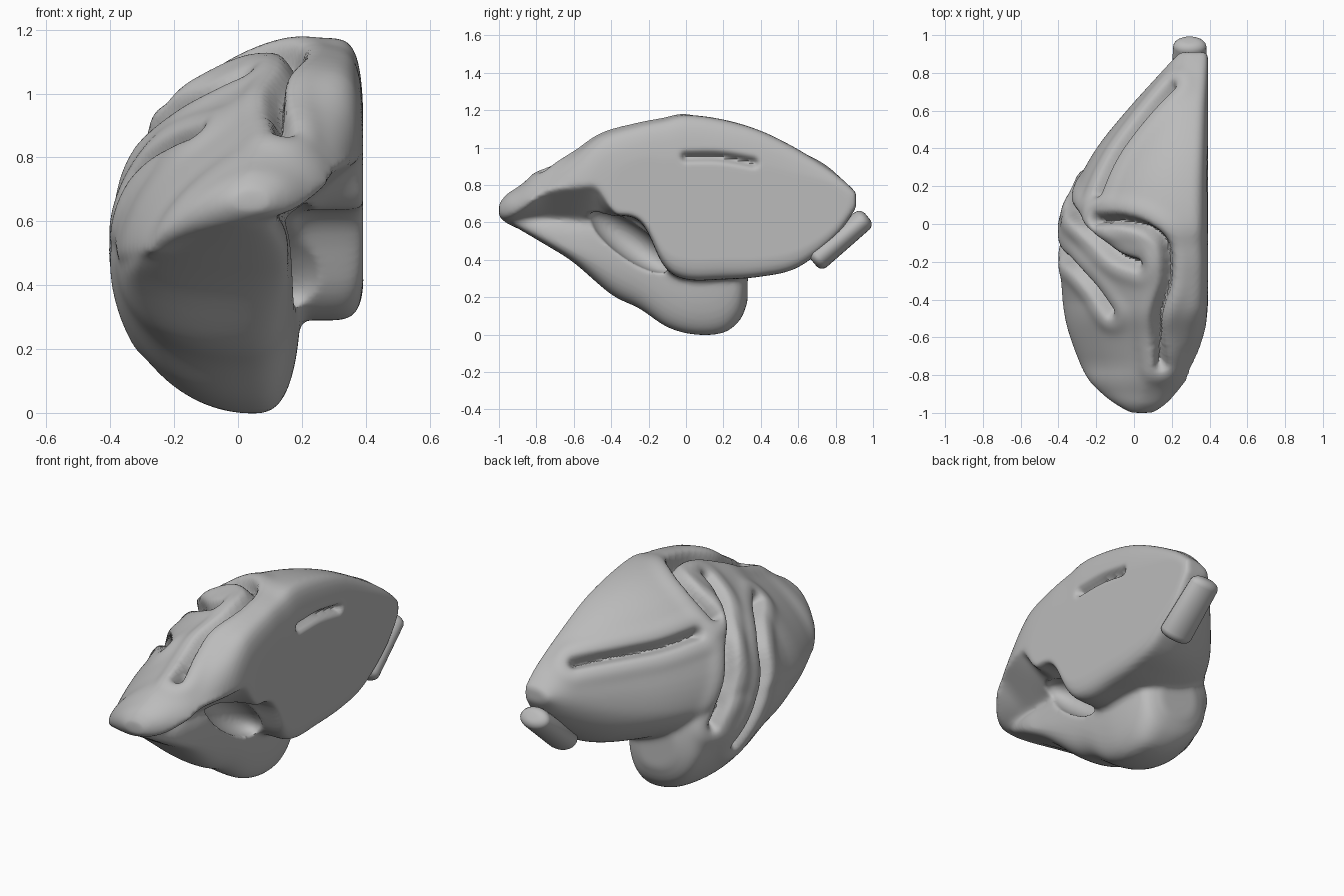
import bpy, bmesh, math
from mathutils import Matrix, Vector, kdtree
from mathutils.bvhtree import BVHTree

cube = bpy.data.objects.get("Cube")
if cube:
    bpy.data.objects.remove(cube, do_unlink=True)

grey = bpy.data.materials.new("tissue_grey")
grey.use_nodes = True
colour = (0.5, 0.5, 0.5, 1)
grey.diffuse_color = colour
grey.node_tree.nodes["Principled BSDF"].inputs["Base Color"].default_value = colour


def ramp(value, low, high):
    return min(max((value - low) / (high - low), 0), 1)


def catmull(points, steps):
    """Smooth curve through points of any dimension."""
    out = []
    for i in range(len(points) - 1):
        p = [points[min(max(i + k, 0), len(points) - 1)] for k in (-1, 0, 1, 2)]
        for s in range(steps):
            t = s / steps
            out.append([0.5 * (2 * b + (c - a) * t + (2 * a - 5 * b + 4 * c - d) * t * t
                               + (3 * b - a - 3 * c + d) * t ** 3)
                        for a, b, c, d in zip(*p)])
    return out + [list(points[-1])]


def loft(bm, stations, power_left, power_right, lift, drop, sides=64):
    """Skin lopsided superellipse sections; lift slants the lower right, drop the left."""
    rings = []
    for y, xl, xc, xr, zb, zm, zt in catmull(stations, 5):
        ring = []
        for k in range(sides):
            a = 2 * math.pi * k / sides
            c, s = math.cos(a), math.sin(a)
            n = 2 / (power_right(y) if c > 0 else power_left)
            u = abs(c) ** n
            x = xc + (xr - xc if c > 0 else xl - xc) * u
            z = zm + (zt - zm if s > 0 else zb - zm) * abs(s) ** n
            z = max(z, zb + lift(y) * u) if c > 0 else z - drop(y) * u
            ring.append(bm.verts.new((x, y, z)))
        rings.append(ring)
    for r, q in zip(rings, rings[1:]):
        for k in range(sides):
            j = (k + 1) % sides
            bm.faces.new((r[k], r[j], q[j], q[k]))
    bm.faces.new(rings[0][::-1])
    bm.faces.new(rings[-1])


def finish(name, bm):
    bmesh.ops.recalc_face_normals(bm, faces=bm.faces)
    mesh = bpy.data.meshes.new(name)
    bm.to_mesh(mesh)
    bm.free()
    mesh.materials.append(grey)
    ob = bpy.data.objects.new(name, mesh)
    bpy.context.collection.objects.link(ob)
    return ob


def bake(ob):
    """Replace the mesh by its modified result."""
    dg = bpy.context.evaluated_depsgraph_get()
    mesh = bpy.data.meshes.new_from_object(ob.evaluated_get(dg))
    ob.modifiers.clear()
    ob.data = mesh


def fuse(ob, size, iterations):
    remesh = ob.modifiers.new("fuse", 'REMESH')
    remesh.mode = 'VOXEL'
    remesh.voxel_size = size
    soften = ob.modifiers.new("soften", 'SMOOTH')
    soften.iterations = iterations
    bake(ob)


# Stations: y, left x, crest x, right x, bottom z, widest z, top z
upper = [
    (-1.0, -0.02, 0.04, 0.1, 0.63, 0.66, 0.7),
    (-0.96, -0.09, 0.04, 0.16, 0.6, 0.67, 0.75),
    (-0.9, -0.17, 0.05, 0.22, 0.59, 0.67, 0.79),
    (-0.8, -0.26, 0.08, 0.3, 0.6, 0.67, 0.86),
    (-0.6, -0.34, 0.14, 0.37, 0.62, 0.67, 0.97),
    (-0.45, -0.375, 0.2, 0.39, 0.63, 0.66, 1.07),
    (-0.25, -0.39, 0.24, 0.395, 0.61, 0.65, 1.125),
    (-0.12, -0.395, 0.25, 0.395, 0.37, 0.58, 1.15),
    (0.0, -0.385, 0.25, 0.395, 0.295, 0.58, 1.175),
    (0.2, -0.31, 0.25, 0.395, 0.295, 0.58, 1.15),
    (0.4, -0.2, 0.27, 0.395, 0.31, 0.58, 1.09),
    (0.6, -0.04, 0.28, 0.395, 0.36, 0.61, 0.99),
    (0.8, 0.14, 0.31, 0.395, 0.52, 0.68, 0.86),
    (0.91, 0.24, 0.33, 0.39, 0.68, 0.72, 0.76)]
lower = [
    (-0.92, -0.09, 0.0, 0.1, 0.58, 0.61, 0.65),
    (-0.75, -0.26, 0.0, 0.15, 0.48, 0.53, 0.64),
    (-0.6, -0.33, 0.0, 0.16, 0.385, 0.47, 0.66),
    (-0.4, -0.37, 0.0, 0.17, 0.215, 0.47, 0.7),
    (-0.25, -0.385, 0.02, 0.18, 0.14, 0.48, 0.75),
    (-0.1, -0.395, 0.04, 0.19, 0.04, 0.5, 0.8),
    (0.05, -0.385, 0.05, 0.2, 0.0, 0.5, 0.8),
    (0.2, -0.32, 0.04, 0.19, 0.01, 0.45, 0.7),
    (0.29, -0.26, 0.0, 0.16, 0.08, 0.35, 0.6),
    (0.33, -0.16, -0.02, 0.08, 0.18, 0.32, 0.45)]

# Hemisphere with its lower lobe fused in
bm = bmesh.new()
loft(bm, upper, 1.9, lambda y: 2.2 + 2.8 * ramp(y, -0.75, -0.45),
     lambda y: 0.17 * ramp(y, -0.38, -0.48) * ramp(y, -1, -0.75),
     lambda y: 0.17 * ramp(y, 0.0, -0.4) * ramp(y, -1, -0.75))
loft(bm, lower, 2.1, lambda y: 2.8, lambda y: 0, lambda y: 0)
hemisphere = finish("hemisphere", bm)
fuse(hemisphere, 0.014, 3)

# Hollow between the lower lobe and the flat inner wall
bm = bmesh.new()
bmesh.ops.create_uvsphere(bm, u_segments=32, v_segments=16, radius=1)
bmesh.ops.scale(bm, vec=(0.12, 0.26, 0.09), verts=bm.verts)
bmesh.ops.rotate(bm, matrix=Matrix.Rotation(math.radians(-36), 3, 'X'), verts=bm.verts)
bmesh.ops.translate(bm, vec=(0.17, -0.3, 0.5), verts=bm.verts)
hollow = finish("hollow_cutter", bm)
cut = hemisphere.modifiers.new("hollow", 'BOOLEAN')
cut.operation = 'DIFFERENCE'
cut.object = hollow
fuse(hemisphere, 0.012, 3)
bpy.data.objects.remove(hollow, do_unlink=True)

# Folds: depth, width, path
folds = [
    (0.085, 0.024, [(0.14, -0.73, 0.86), (0.12, -0.5, 1.0), (0.17, -0.3, 1.1),
                    (0.16, -0.12, 1.14), (0.07, -0.02, 1.12), (-0.06, 0.02, 1.05),
                    (-0.19, 0.02, 0.97)]),
    (0.075, 0.024, [(0.0, -0.22, 1.08), (-0.11, -0.18, 1.03), (-0.22, -0.08, 0.95),
                    (-0.3, 0.03, 0.82), (-0.34, 0.1, 0.65), (-0.32, 0.2, 0.45)]),
    (0.07, 0.024, [(-0.15, -0.47, 0.9), (-0.25, -0.34, 0.86), (-0.33, -0.22, 0.75),
                   (-0.38, -0.16, 0.6), (-0.39, -0.06, 0.42), (-0.36, 0.04, 0.28)]),
    (0.07, 0.024, [(-0.18, 0.17, 0.92), (-0.1, 0.35, 0.9), (0.02, 0.5, 0.88),
                   (0.2, 0.72, 0.86)]),
    (0.05, 0.02, [(0.39, 0.0, 0.95), (0.39, 0.18, 0.95), (0.39, 0.36, 0.92)])]

mesh = hemisphere.data
tree = BVHTree.FromPolygons([v.co for v in mesh.vertices],
                            [tuple(p.vertices) for p in mesh.polygons])
push = [0.0] * len(mesh.vertices)
for depth, width, path in folds:
    line = [tree.find_nearest(Vector(p))[0] for p in catmull(path, 24)]
    kd = kdtree.KDTree(len(line))
    for i, p in enumerate(line):
        kd.insert(p, i)
    kd.balance()
    for v in mesh.vertices:
        d = kd.find(v.co)[2]
        # sharp valley between two slightly swollen banks
        bank = 0.01 * math.exp(-((d - 0.08) / 0.045) ** 2) if depth > 0.06 else 0
        push[v.index] += bank - depth * math.exp(-(d / width) ** 2)
normals = [v.normal.copy() for v in mesh.vertices]
for v, n, amount in zip(mesh.vertices, normals, push):
    v.co += n * amount
    v.co.x = min(v.co.x, 0.392)
soften = hemisphere.modifiers.new("soften", 'SMOOTH')
soften.iterations = 2
bake(hemisphere)

# Short stalk under the back end
bm = bmesh.new()
bmesh.ops.create_cone(bm, cap_ends=True, segments=24, radius1=0.068, radius2=0.06, depth=0.38)
caps = [e for e in bm.edges if e.verts[0].co.z * e.verts[1].co.z > 0]
bmesh.ops.bevel(bm, geom=caps, offset=0.04, segments=5, affect='EDGES', profile=0.5)
stalk = finish("back_stalk", bm)
stalk.scale = (1.45, 1, 1)
stalk.rotation_euler = (-math.radians(50), 0, 0)
stalk.location = (0.295, 0.825, 0.51)

for ob in (hemisphere, stalk):
    bpy.ops.object.select_all(action='DESELECT')
    ob.select_set(True)
    bpy.context.view_layer.objects.active = ob
    bpy.ops.object.shade_smooth_by_angle(angle=math.radians(50))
++++++++++
◆ EXERCISE: Check the entries above for the word "radians" and copy every line where it turns up.

◆ EXPECTED ANSWER:
bmesh.ops.rotate(bm, matrix=Matrix.Rotation(math.radians(-36), 3, 'X'), verts=bm.verts)
stalk.rotation_euler = (-math.radians(50), 0, 0)
    bpy.ops.object.shade_smooth_by_angle(angle=math.radians(50))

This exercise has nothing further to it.